How do the Scriptures present true faith in God?
It is not unusual for people to profess to have ‘faith’—whether they are outwardly religious or not. To some, such faith is seen as a commendable thing, but they fail to appreciate that faith in itself has no intrinsic value—its worth lies in what we have entrusted ourselves to.
Many put their faith in religious ‘experts’, and are “always learning, and never able to come to [the] knowledge of [the] truth” (2 Tim. 3: 7). Rather as a man may rely on his lawyer for legal matters, so they rely on the preacher or priest for things relating to God. Remove the human focus and their faith collapses—or latches on to another gifted human vessel. The objective of real preaching, however, is belief in God and His Word: “that your faith might not stand in men’s wisdom, but in God’s power … who then is Apollos, and who Paul? Ministering servants, through whom ye have believed” (1 Cor. 2: 5; 3: 5).
Another mistake is to equate faith in God with faith in God’s existence. The latter, encompassing everything from a detailed theology right down to the vaguest of concepts, is often taken as evidence of salvation. The testimony of Scripture, however, is quite different: “Thou believest that God is one. Thou doest well. The demons even believe, and tremble” (James 2: 19, my emphasis). Faith in God (provided it is genuine), involves trust—believing what He has said—and trust implies relationship. This is much more than simply acknowledging God’s existence. Hence, Abraham “believed God” and had his faith “reckoned to him as righteousness”, but he was also the “Friend of God” (James 2: 23). He knew God, and He trusted and believed what God had told him. Indeed, faith in God is the same as faith in His Word. There is no real difference, and faith in God necessitates faith in His Word.
Such faith was a characteristic of the Thessalonian saints: “In every place your faith which [is] towards God has gone abroad” (1 Thess. 1: 8). But how could these men and women have faith in a God they had never seen? Only by believing what He had told them. That is why Paul gave thanks to God “that, having received [the] word of [the] report of God by us, ye accepted, not men’s word, but, even as it is truly, God’s word, which also works in you who believe” (1 Thess. 2: 13). Again, if “Abraham believed God” (Rom. 4: 3), it was because he believed what God had told him. He “believed in hope to his becoming father of many nations, according to that which was spoken” (v18, my emphasis). Faith in God necessitates a revelation from God—hence there is no genuine faith in God that does not involve faith in the Bible.
Faith in God and His Word has always been a requirement for fallen man—hence the writer of the book of Hebrews could speak of “not laying again a foundation of repentance from dead works and faith in God” (Heb. 6: 1). However, now that God “has spoken to us in [the person of the] Son” (Heb. 1: 2), Christ is presented as the object of the believer’s faith, and hence the vast majority of references to belief and faith in the NT are connected with that blessed Person.
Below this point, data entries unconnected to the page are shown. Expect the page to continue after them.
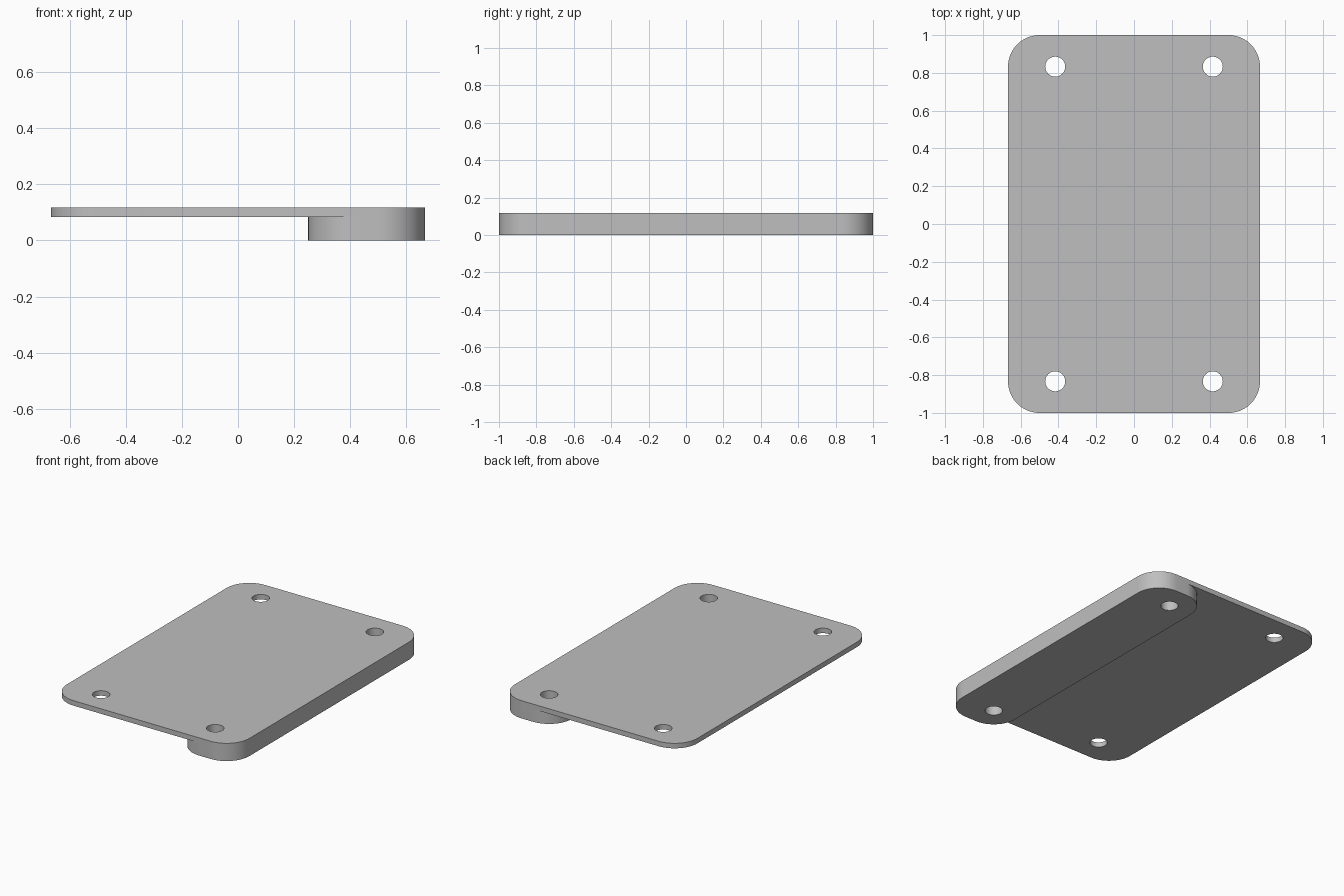
import bpy, bmesh, math

if "Cube" in bpy.data.objects:
    bpy.data.objects.remove(bpy.data.objects["Cube"])

HALF_X, HALF_Y = 0.667, 1.0      # plate footprint
TOP, UNDER = 0.117, 0.084        # plate top and underside heights
RAIL_X = 0.25                    # inner edge of the thick rail
R = 0.167                        # corner radius
HOLE_X, HOLE_Y, HOLE_R = 0.417, 0.833, 0.053

grey = bpy.data.materials.new("light grey")
grey.diffuse_color = (0.52, 0.52, 0.52, 1)
grey.use_nodes = True
grey.node_tree.nodes["Principled BSDF"].inputs["Base Color"].default_value = grey.diffuse_color


def arc(cx, cy, r, start, end, steps=16):
    """Points on an arc, angles in degrees."""
    angles = [math.radians(start + (end - start) * i / steps) for i in range(steps + 1)]
    return [(cx + r * math.cos(a), cy + r * math.sin(a)) for a in angles]


def prism(name, outline, z0, z1):
    """Extrude a closed outline between two heights."""
    bm = bmesh.new()
    base = bm.faces.new([bm.verts.new((x, y, z0)) for x, y in outline])
    top = bmesh.ops.extrude_face_region(bm, geom=[base])["geom"]
    bmesh.ops.translate(bm, vec=(0, 0, z1 - z0),
                        verts=[v for v in top if isinstance(v, bmesh.types.BMVert)])
    bmesh.ops.recalc_face_normals(bm, faces=bm.faces)
    mesh = bpy.data.meshes.new(name)
    bm.to_mesh(mesh)
    bm.free()
    mesh.materials.append(grey)
    obj = bpy.data.objects.new(name, mesh)
    bpy.context.collection.objects.link(obj)
    return obj


def cut(target, cutter):
    """Subtract the cutter and remove it."""
    mod = target.modifiers.new("cut", "BOOLEAN")
    mod.operation, mod.solver, mod.object = "DIFFERENCE", "EXACT", cutter
    bpy.context.view_layer.objects.active = target
    bpy.ops.object.modifier_apply(modifier=mod.name)
    bpy.data.objects.remove(cutter)


# Rounded block, full thickness
cx, cy = HALF_X - R, HALF_Y - R
plate = prism("mounting_plate",
              arc(cx, cy, R, 0, 90) + arc(-cx, cy, R, 90, 180)
              + arc(-cx, -cy, R, 180, 270) + arc(cx, -cy, R, 270, 360), 0, TOP)

# Underside recess, leaving a rail with rounded ends along the right side
rx = RAIL_X + R
recess = ([(-1, -1.2), (rx, -1.2)] + arc(rx, -cy, R, 270, 180)
          + arc(rx, cy, R, 180, 90) + [(rx, 1.2), (-1, 1.2)])
cut(plate, prism("recess_cutter", recess, -0.1, UNDER))

# Four screw holes
for sx in (-1, 1):
    for sy in (-1, 1):
        circle = arc(sx * HOLE_X, sy * HOLE_Y, HOLE_R, 0, 360, 32)[:-1]
        cut(plate, prism("hole_cutter", circle, -0.1, 0.3))

# Smooth the round walls, keep the rims sharp
bpy.ops.object.select_all(action="DESELECT")
plate.select_set(True)
bpy.context.view_layer.objects.active = plate
bpy.ops.object.shade_smooth_by_angle(angle=math.radians(30))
Indeed, there is no faith in God in the present day without faith in Christ. As Peter says, (speaking of the Lord Jesus), “who by him do believe on God, who has raised him from among [the] dead, and given him glory, that your faith and hope should be in God” (1 Pet. 1: 21). The Gospel testimony is “repentance towards God, and faith towards our Lord Jesus Christ” (Acts 20: 21), for He is the One “whom God has set forth a mercy– seat, through faith in his blood” (Rom. 3: 25). One of the peculiar marks of the current dispensation is the presence of the Holy Spirit here as the sent One of the Father, but the Spirit never presents Himself to the believer as an object of faith. The object of faith that the Spirit presents to the soul is the Man in the glory: “he shall bear witness concerning me” (John 15: 26).
Now if true faith in God assumes a relationship with God, then it necessarily leads to faith in God as Father: “But Jesus cried and said, He that believes on me, believes not on me, but on him that sent me; and he that beholds me, beholds him that sent me … For I have not spoken from myself, but the Father who sent me has himself given me commandment what I should say and what I should speak” (John 12: 44, 45, 49). The Christian is thus introduced by faith into a relationship of intimacy and love with God that far exceeds anything available before. As the Lord says, “for the Father himself has affection for you, because ye have had affection for me” (John 16: 27).